Data under study:
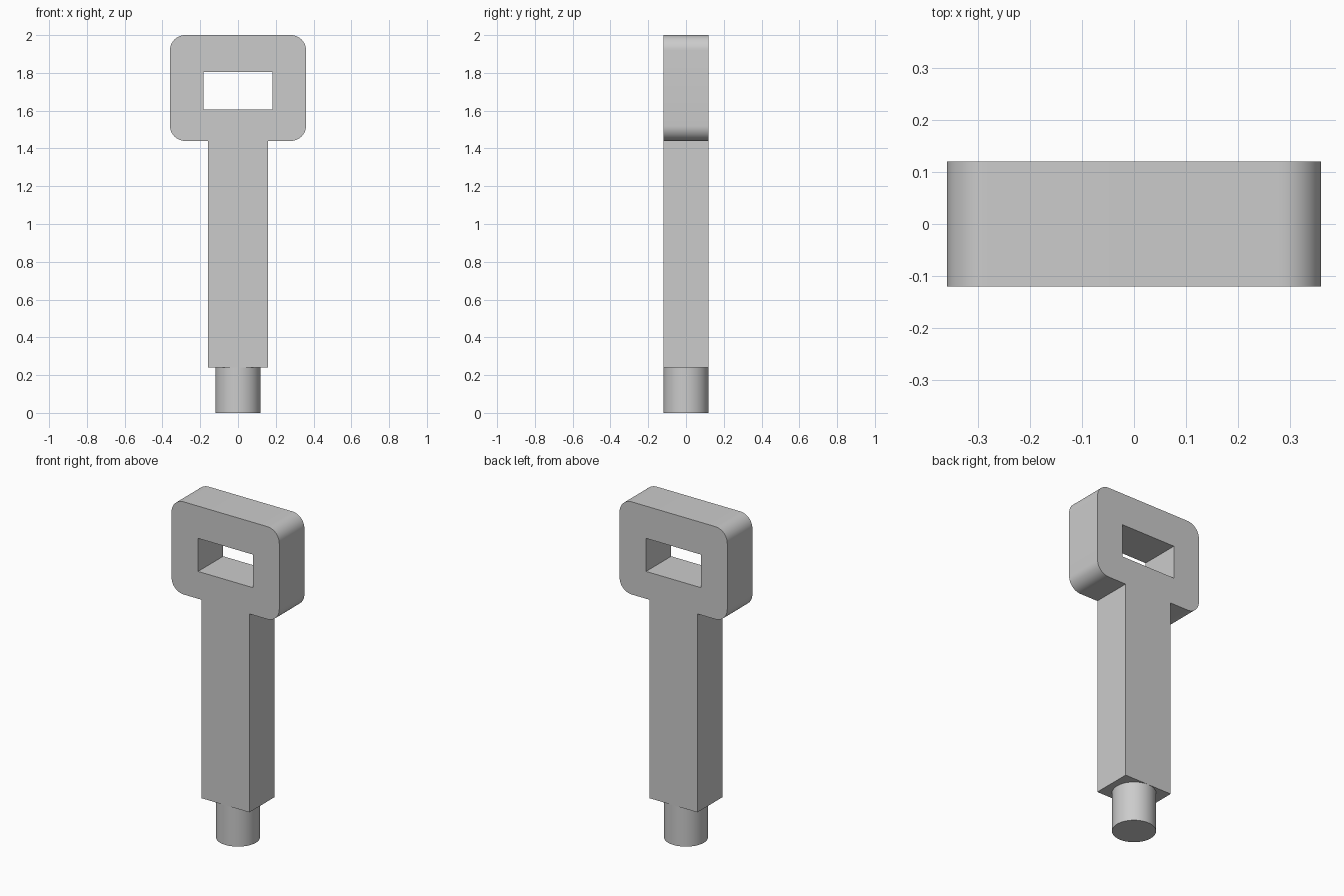
import bpy, bmesh, math
from mathutils import Vector

cube = bpy.data.objects.get("Cube")
if cube:
    bpy.data.objects.remove(cube, do_unlink=True)

HALF_DEPTH = 0.12
HEAD_HALF, HEAD_LOW, HEAD_TOP = 0.36, 1.44, 2.0
SHAFT_HALF, SHAFT_LOW = 0.16, 0.24
HOLE_HALF, HOLE_LOW, HOLE_TOP = 0.183, 1.605, 1.805
CORNER, STEPS = 0.08, 12

grey = bpy.data.materials.new("plain grey")
grey.use_nodes = True
colour = (0.6, 0.6, 0.6, 1)
grey.diffuse_color = colour
grey.node_tree.nodes["Principled BSDF"].inputs["Base Color"].default_value = colour


def finish(bm, name):
    """Turn a bmesh into a smooth shaded object with sharp edges kept."""
    bmesh.ops.recalc_face_normals(bm, faces=bm.faces)
    mesh = bpy.data.meshes.new(name)
    bm.to_mesh(mesh)
    bm.free()
    obj = bpy.data.objects.new(name, mesh)
    bpy.context.collection.objects.link(obj)
    mesh.materials.append(grey)
    bpy.ops.object.select_all(action="DESELECT")
    obj.select_set(True)
    bpy.context.view_layer.objects.active = obj
    bpy.ops.object.shade_smooth_by_angle(angle=math.radians(30))
    return obj


def arc(cx, cz, start):
    """Quarter circle, counter-clockwise from the start angle in degrees."""
    angles = [math.radians(start + 90 * i / STEPS) for i in range(STEPS + 1)]
    return [(cx + CORNER * math.cos(a), cz + CORNER * math.sin(a)) for a in angles]


def add_loop(bm, points):
    verts = [bm.verts.new((x, -HALF_DEPTH, z)) for x, z in points]
    return [bm.edges.new((v, verts[i - 1])) for i, v in enumerate(verts)]


# Handle: head and shaft share one outline, with a rectangular window
right_side = [(SHAFT_HALF, SHAFT_LOW), (SHAFT_HALF, HEAD_LOW)]
right_side += arc(HEAD_HALF - CORNER, HEAD_LOW + CORNER, -90)
right_side += arc(HEAD_HALF - CORNER, HEAD_TOP - CORNER, 0)
outline = right_side + [(-x, z) for x, z in reversed(right_side)]
window = [(-HOLE_HALF, HOLE_LOW), (HOLE_HALF, HOLE_LOW),
          (HOLE_HALF, HOLE_TOP), (-HOLE_HALF, HOLE_TOP)]
bm = bmesh.new()
edges = add_loop(bm, outline) + add_loop(bm, window)
bmesh.ops.triangle_fill(bm, edges=edges, use_beauty=True, normal=Vector((0, -1, 0)))
extruded = bmesh.ops.extrude_face_region(bm, geom=bm.faces[:], use_keep_orig=True)
moved = [g for g in extruded["geom"] if isinstance(g, bmesh.types.BMVert)]
bmesh.ops.translate(bm, verts=moved, vec=(0, 2 * HALF_DEPTH, 0))
finish(bm, "handle")

# Round peg under the shaft
bm = bmesh.new()
bmesh.ops.create_cone(bm, cap_ends=True, segments=64, radius1=HALF_DEPTH,
                      radius2=HALF_DEPTH, depth=SHAFT_LOW)
bmesh.ops.translate(bm, verts=bm.verts, vec=(0, 0, SHAFT_LOW / 2))
finish(bm, "peg")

Assigned task: Write out the material above precisely, leaving each picture behind.

Completed task:
import bpy, bmesh, math
from mathutils import Vector

cube = bpy.data.objects.get("Cube")
if cube:
    bpy.data.objects.remove(cube, do_unlink=True)

HALF_DEPTH = 0.12
HEAD_HALF, HEAD_LOW, HEAD_TOP = 0.36, 1.44, 2.0
SHAFT_HALF, SHAFT_LOW = 0.16, 0.24
HOLE_HALF, HOLE_LOW, HOLE_TOP = 0.183, 1.605, 1.805
CORNER, STEPS = 0.08, 12

grey = bpy.data.materials.new("plain grey")
grey.use_nodes = True
colour = (0.6, 0.6, 0.6, 1)
grey.diffuse_color = colour
grey.node_tree.nodes["Principled BSDF"].inputs["Base Color"].default_value = colour


def finish(bm, name):
    """Turn a bmesh into a smooth shaded object with sharp edges kept."""
    bmesh.ops.recalc_face_normals(bm, faces=bm.faces)
    mesh = bpy.data.meshes.new(name)
    bm.to_mesh(mesh)
    bm.free()
    obj = bpy.data.objects.new(name, mesh)
    bpy.context.collection.objects.link(obj)
    mesh.materials.append(grey)
    bpy.ops.object.select_all(action="DESELECT")
    obj.select_set(True)
    bpy.context.view_layer.objects.active = obj
    bpy.ops.object.shade_smooth_by_angle(angle=math.radians(30))
    return obj


def arc(cx, cz, start):
    """Quarter circle, counter-clockwise from the start angle in degrees."""
    angles = [math.radians(start + 90 * i / STEPS) for i in range(STEPS + 1)]
    return [(cx + CORNER * math.cos(a), cz + CORNER * math.sin(a)) for a in angles]


def add_loop(bm, points):
    verts = [bm.verts.new((x, -HALF_DEPTH, z)) for x, z in points]
    return [bm.edges.new((v, verts[i - 1])) for i, v in enumerate(verts)]


# Handle: head and shaft share one outline, with a rectangular window
right_side = [(SHAFT_HALF, SHAFT_LOW), (SHAFT_HALF, HEAD_LOW)]
right_side += arc(HEAD_HALF - CORNER, HEAD_LOW + CORNER, -90)
right_side += arc(HEAD_HALF - CORNER, HEAD_TOP - CORNER, 0)
outline = right_side + [(-x, z) for x, z in reversed(right_side)]
window = [(-HOLE_HALF, HOLE_LOW), (HOLE_HALF, HOLE_LOW),
          (HOLE_HALF, HOLE_TOP), (-HOLE_HALF, HOLE_TOP)]
bm = bmesh.new()
edges = add_loop(bm, outline) + add_loop(bm, window)
bmesh.ops.triangle_fill(bm, edges=edges, use_beauty=True, normal=Vector((0, -1, 0)))
extruded = bmesh.ops.extrude_face_region(bm, geom=bm.faces[:], use_keep_orig=True)
moved = [g for g in extruded["geom"] if isinstance(g, bmesh.types.BMVert)]
bmesh.ops.translate(bm, verts=moved, vec=(0, 2 * HALF_DEPTH, 0))
finish(bm, "handle")

# Round peg under the shaft
bm = bmesh.new()
bmesh.ops.create_cone(bm, cap_ends=True, segments=64, radius1=HALF_DEPTH,
                      radius2=HALF_DEPTH, depth=SHAFT_LOW)
bmesh.ops.translate(bm, verts=bm.verts, vec=(0, 0, SHAFT_LOW / 2))
finish(bm, "peg")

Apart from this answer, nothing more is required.